Originally Posted by bluearth
There was no story in Gravity. When I left the theater it came upon me all I had watched for the last 90 minutes was empty special effects which led to a predictable ending. Man of Steel failed at telling a taut hero origin story? Well, thats your opinion.
And the opinion of a lot of people too, and there were various problems with the pacing. And empty special effects? You must be kidding, the effects were there for a reason, the entire film was strong due to good coordination between cinematic techniques and script, it wasn't gratuitous, that is strictly a word to describe Zack Snyder's style of directing.
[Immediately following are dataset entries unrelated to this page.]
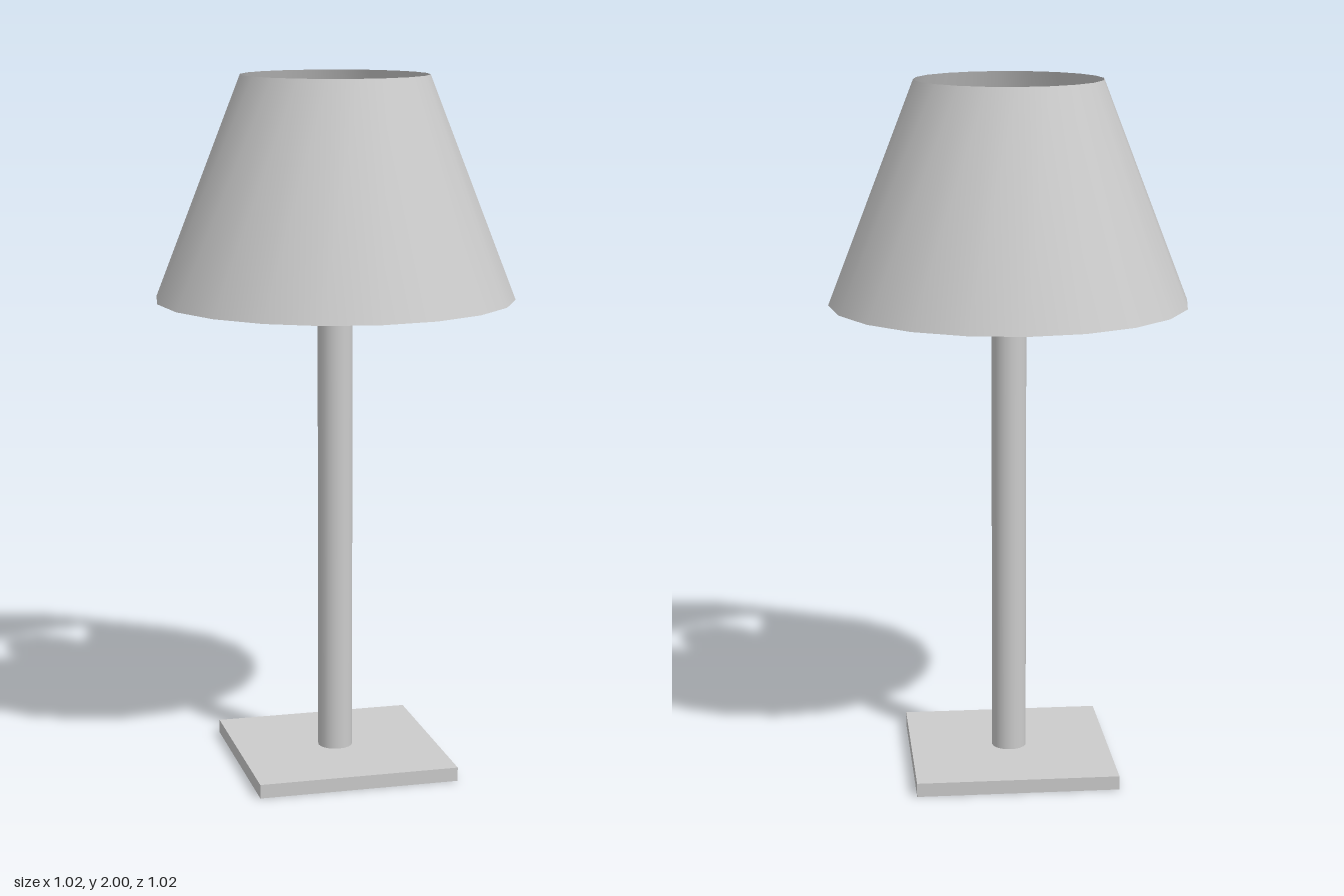
import * as THREE from 'three';

const SIDES = 20;

export function createModel() {
  const lamp = new THREE.Group();
  lamp.name = 'tableLamp';
  const grey = new THREE.MeshStandardMaterial({ color: 0xcccccc });
  const thin = new THREE.MeshStandardMaterial({ color: 0xcccccc, side: THREE.DoubleSide });

  const add = (name, geometry, y, material = grey) => {
    const mesh = new THREE.Mesh(geometry, material);
    mesh.name = name;
    mesh.position.y = y;
    lamp.add(mesh);
  };
  // Upright round part between two heights
  const round = (name, rTop, rBottom, y0, y1, open = false) =>
    add(name, new THREE.CylinderGeometry(rTop, rBottom, y1 - y0, SIDES, 1, open),
      (y0 + y1) / 2, open ? thin : grey);

  // Square foot and stem
  add('base', new THREE.BoxGeometry(0.58, 0.04, 0.58), 0.02);
  round('stem', 0.05, 0.05, 0.04, 1.48);

  // Bulb holder: a tube with a wider collar near its lower end
  round('bulbHolder', 0.13, 0.13, 1.475, 1.75);
  round('collar', 0.156, 0.156, 1.49, 1.56);

  // Domed bulb top
  add('bulb', new THREE.SphereGeometry(0.13, SIDES, 10, 0, Math.PI * 2, 0, Math.PI / 2), 1.75);

  // Open conical shade
  round('shade', 0.267, 0.512, 1.37, 2, true);

  return lamp;
}
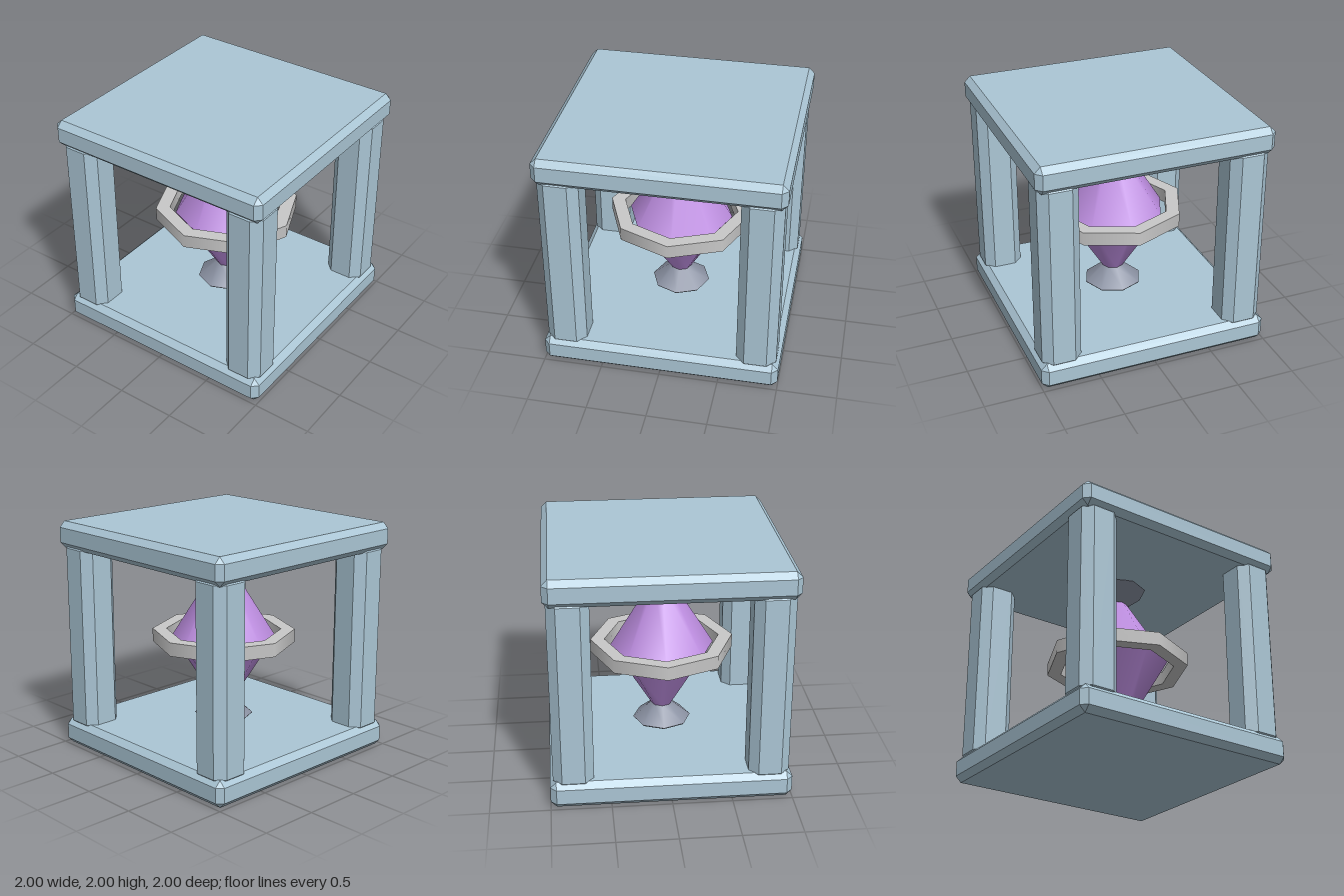
import * as THREE from 'three';
import { mergeGeometries } from 'three/addons/utils/BufferGeometryUtils.js';
import { ConvexGeometry } from 'three/addons/geometries/ConvexGeometry.js';

const mat = (name, color) => {
  const m = new THREE.MeshStandardMaterial({ color });
  m.name = name;
  return m;
};

// Box whose twelve edges are all cut at 45 degrees
function chamferBox(w, h, d, c) {
  const pts = [];
  for (const x of [-w / 2, w / 2]) for (const y of [-h / 2, h / 2]) for (const z of [-d / 2, d / 2]) {
    const X = x - Math.sign(x) * c, Y = y - Math.sign(y) * c, Z = z - Math.sign(z) * c;
    pts.push(new THREE.Vector3(x, Y, Z), new THREE.Vector3(X, y, Z), new THREE.Vector3(X, Y, z));
  }
  return new ConvexGeometry(pts);
}

// Eight-sided turned form: smooth around, sharp between profile segments
function turned(profile) {
  const bands = [];
  for (let i = 0; i < profile.length - 1; i++) {
    const pair = [profile[i], profile[i + 1]].map(([r, y]) => new THREE.Vector2(r, y));
    bands.push(new THREE.LatheGeometry(pair, 8));
  }
  return mergeGeometries(bands);
}

export function createModel() {
  const frame = mat('pale blue', 0xabc6d5);
  const crystal = mat('violet', 0xbd8de0);
  const metal = mat('light grey', 0xc8c8c8);
  const slate = mat('slate grey', 0x8c93a4);

  const model = new THREE.Group();
  model.name = 'cagedCore';
  const add = (name, geometry, material, x = 0, y = 0, z = 0) => {
    const mesh = new THREE.Mesh(geometry, material);
    mesh.name = name;
    mesh.position.set(x, y, z);
    model.add(mesh);
    return mesh;
  };

  // Base and roof slabs
  const slab = chamferBox(2, 0.23, 2, 0.05);
  add('baseSlab', slab, frame, 0, 0.115, 0);
  add('roofSlab', slab, frame, 0, 1.885, 0);

  // Corner posts, their bevelled ends sunk into the slabs
  const post = chamferBox(0.337, 1.7, 0.337, 0.074);
  for (const x of [-1, 1]) for (const z of [-1, 1]) {
    add((z > 0 ? 'front' : 'back') + (x > 0 ? 'Left' : 'Right') + 'Post', post, frame, x * 0.807, 1, z * 0.807);
  }

  // Double-cone core
  add('core', turned([[0, 0.43], [0.092, 0.43], [0.447, 1], [0.092, 1.57], [0, 1.57]]), crystal);

  // Square-section ring around the waist
  add('ring', turned([[0.615, 0.943], [0.615, 1.06], [0.495, 1.06], [0.495, 0.943], [0.615, 0.943]]), metal);

  // Flared end caps
  const cap = turned([[0, 0], [0.09, 0], [0.253, 0.137], [0.243, 0.149], [0, 0.149]]);
  add('topCap', cap, slate, 0, 1.572, 0);
  add('bottomCap', cap, slate, 0, 0.43, 0).rotation.x = Math.PI;

  return model;
}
It seems like you went to watch Gravity expecting something else, something a bit more generic i believe.
Never watched Sunshine, so i can't talk about that, but Gravity was not an empty film, it was an experience first and foremost, its plot didn't involve gratuitous moments or used film techniques that were not fitting, unlike The Man of Steel, which used shaky cam in still and quiet scenes. The film was also strongly told, without weird moments, unlike in MoS, when Clark and Lois kiss in the middle of destroyed debree and human ashes flying around.
Are we really putting all the worth of a film on the shoulder of its special effects because they felt new and different? Funny how critics are so quick to dismiss special effects in super hero or sci-fi films as mindless while refusing to credit them for improving the film, yet they praise Gravity in large part due to its special effects. Maybe they're relieved they finally got a film with special effects they could publicly praise without feeling guilty because it doesnt feature super heroes or Transformers?
You're completelly missing the point, i enjoy the action the Transformers 3 a lot, but are you actually trying to put those film on the same level as Gravity? SERIOUSLY?
Does Gravity have any of those dumb dumb moments or tasteless comedy? Critics have no problem with special effects, unless they're just gratuitous and are too exagerated and make the film harder to follow for those who are older and have less attention span for those type of scenes.
Critics don't just evaluate just the special effects, they evaluate the whole structure. In Gravity they are absolutelly necessary, another director could have exagerated it even more and made it more Hollywoodish than it already was, but Alfonso was not like that, he had control. The problem is that in many of the blockbusters the critics b*** about the action is exagerated and sometimes unecessary, once again, it's gratuitous.